[TASK BRIEF] The answer must consist of each line below that contains the string "helper".

[DATA FOR REVIEW]
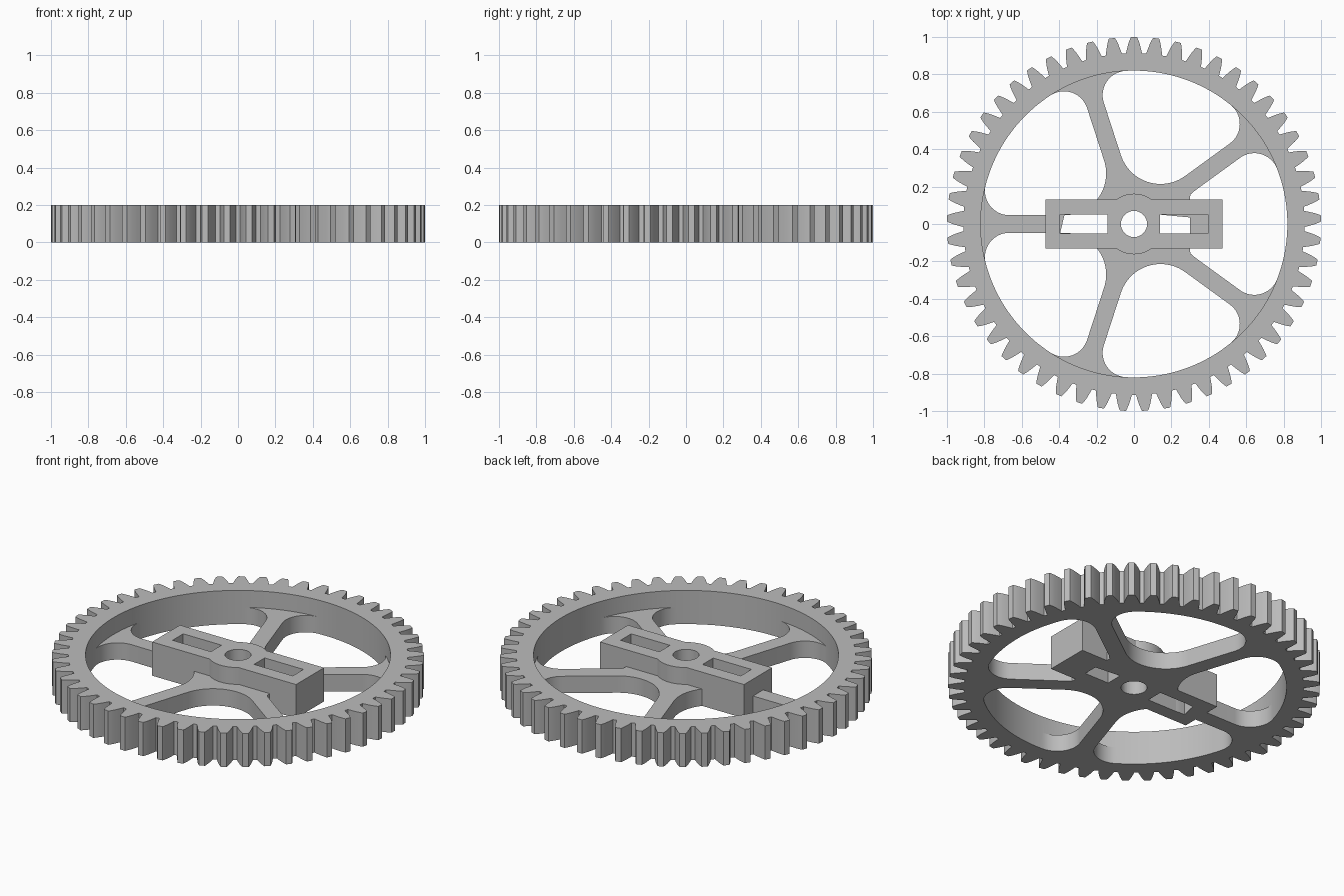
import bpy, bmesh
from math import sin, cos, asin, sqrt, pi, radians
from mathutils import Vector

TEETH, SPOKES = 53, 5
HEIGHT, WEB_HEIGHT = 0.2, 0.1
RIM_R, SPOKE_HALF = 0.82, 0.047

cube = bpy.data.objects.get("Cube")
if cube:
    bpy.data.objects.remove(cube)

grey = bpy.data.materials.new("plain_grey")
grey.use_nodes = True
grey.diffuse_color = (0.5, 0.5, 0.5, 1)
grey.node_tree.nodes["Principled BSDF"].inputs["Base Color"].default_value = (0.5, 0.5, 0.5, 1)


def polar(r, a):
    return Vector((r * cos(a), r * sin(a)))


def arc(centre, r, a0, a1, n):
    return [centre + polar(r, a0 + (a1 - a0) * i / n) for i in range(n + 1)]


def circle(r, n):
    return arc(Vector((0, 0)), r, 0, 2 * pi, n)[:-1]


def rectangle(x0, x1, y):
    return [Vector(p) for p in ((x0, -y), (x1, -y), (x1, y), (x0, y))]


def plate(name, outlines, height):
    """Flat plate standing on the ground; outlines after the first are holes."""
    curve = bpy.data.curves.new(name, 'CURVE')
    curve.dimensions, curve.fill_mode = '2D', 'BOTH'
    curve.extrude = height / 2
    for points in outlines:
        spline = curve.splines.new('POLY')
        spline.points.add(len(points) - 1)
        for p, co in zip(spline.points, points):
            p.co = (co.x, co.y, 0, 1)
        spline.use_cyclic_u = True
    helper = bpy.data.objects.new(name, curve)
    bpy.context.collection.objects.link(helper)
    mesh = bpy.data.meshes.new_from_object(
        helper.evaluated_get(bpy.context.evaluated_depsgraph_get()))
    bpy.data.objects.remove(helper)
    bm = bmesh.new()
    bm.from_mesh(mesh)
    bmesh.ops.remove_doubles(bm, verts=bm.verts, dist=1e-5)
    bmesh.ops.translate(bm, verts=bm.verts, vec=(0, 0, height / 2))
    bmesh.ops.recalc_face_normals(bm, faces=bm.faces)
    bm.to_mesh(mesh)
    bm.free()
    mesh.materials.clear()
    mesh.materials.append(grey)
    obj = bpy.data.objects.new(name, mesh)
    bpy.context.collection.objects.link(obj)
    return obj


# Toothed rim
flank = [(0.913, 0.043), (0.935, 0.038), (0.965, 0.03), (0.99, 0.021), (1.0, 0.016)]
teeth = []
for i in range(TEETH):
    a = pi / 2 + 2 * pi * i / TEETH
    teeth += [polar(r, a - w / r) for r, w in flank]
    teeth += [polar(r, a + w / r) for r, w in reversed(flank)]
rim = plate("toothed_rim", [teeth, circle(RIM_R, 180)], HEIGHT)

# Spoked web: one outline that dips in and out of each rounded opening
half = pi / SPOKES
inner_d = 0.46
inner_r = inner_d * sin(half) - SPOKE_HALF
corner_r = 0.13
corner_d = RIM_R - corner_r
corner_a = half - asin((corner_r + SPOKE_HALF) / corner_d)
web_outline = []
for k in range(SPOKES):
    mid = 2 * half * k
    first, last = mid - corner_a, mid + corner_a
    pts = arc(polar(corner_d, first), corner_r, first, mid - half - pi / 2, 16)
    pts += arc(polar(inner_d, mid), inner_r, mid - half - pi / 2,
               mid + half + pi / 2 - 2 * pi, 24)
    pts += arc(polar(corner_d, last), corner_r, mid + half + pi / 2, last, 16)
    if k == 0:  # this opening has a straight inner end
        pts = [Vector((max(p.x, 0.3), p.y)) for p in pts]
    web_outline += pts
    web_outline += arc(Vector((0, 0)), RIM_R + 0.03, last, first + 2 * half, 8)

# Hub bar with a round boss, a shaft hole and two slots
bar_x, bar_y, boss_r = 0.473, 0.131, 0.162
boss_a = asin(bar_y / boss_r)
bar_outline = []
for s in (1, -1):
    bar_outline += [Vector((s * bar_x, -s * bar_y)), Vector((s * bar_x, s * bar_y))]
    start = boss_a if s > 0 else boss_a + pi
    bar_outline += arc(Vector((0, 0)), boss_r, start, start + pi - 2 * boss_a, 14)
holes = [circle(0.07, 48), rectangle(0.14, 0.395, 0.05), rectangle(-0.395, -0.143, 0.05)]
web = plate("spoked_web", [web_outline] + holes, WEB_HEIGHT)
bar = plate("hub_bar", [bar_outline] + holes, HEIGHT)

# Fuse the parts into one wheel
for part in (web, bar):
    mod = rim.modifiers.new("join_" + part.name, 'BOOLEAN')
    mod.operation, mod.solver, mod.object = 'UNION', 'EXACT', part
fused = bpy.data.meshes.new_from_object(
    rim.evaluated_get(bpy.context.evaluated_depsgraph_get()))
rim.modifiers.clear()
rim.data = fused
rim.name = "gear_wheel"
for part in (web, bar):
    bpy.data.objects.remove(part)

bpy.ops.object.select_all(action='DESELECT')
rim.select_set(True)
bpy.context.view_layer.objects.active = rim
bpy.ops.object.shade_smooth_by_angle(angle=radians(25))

[RESULT OF THE TASK]
    helper = bpy.data.objects.new(name, curve)
    bpy.context.collection.objects.link(helper)
        helper.evaluated_get(bpy.context.evaluated_depsgraph_get()))
    bpy.data.objects.remove(helper)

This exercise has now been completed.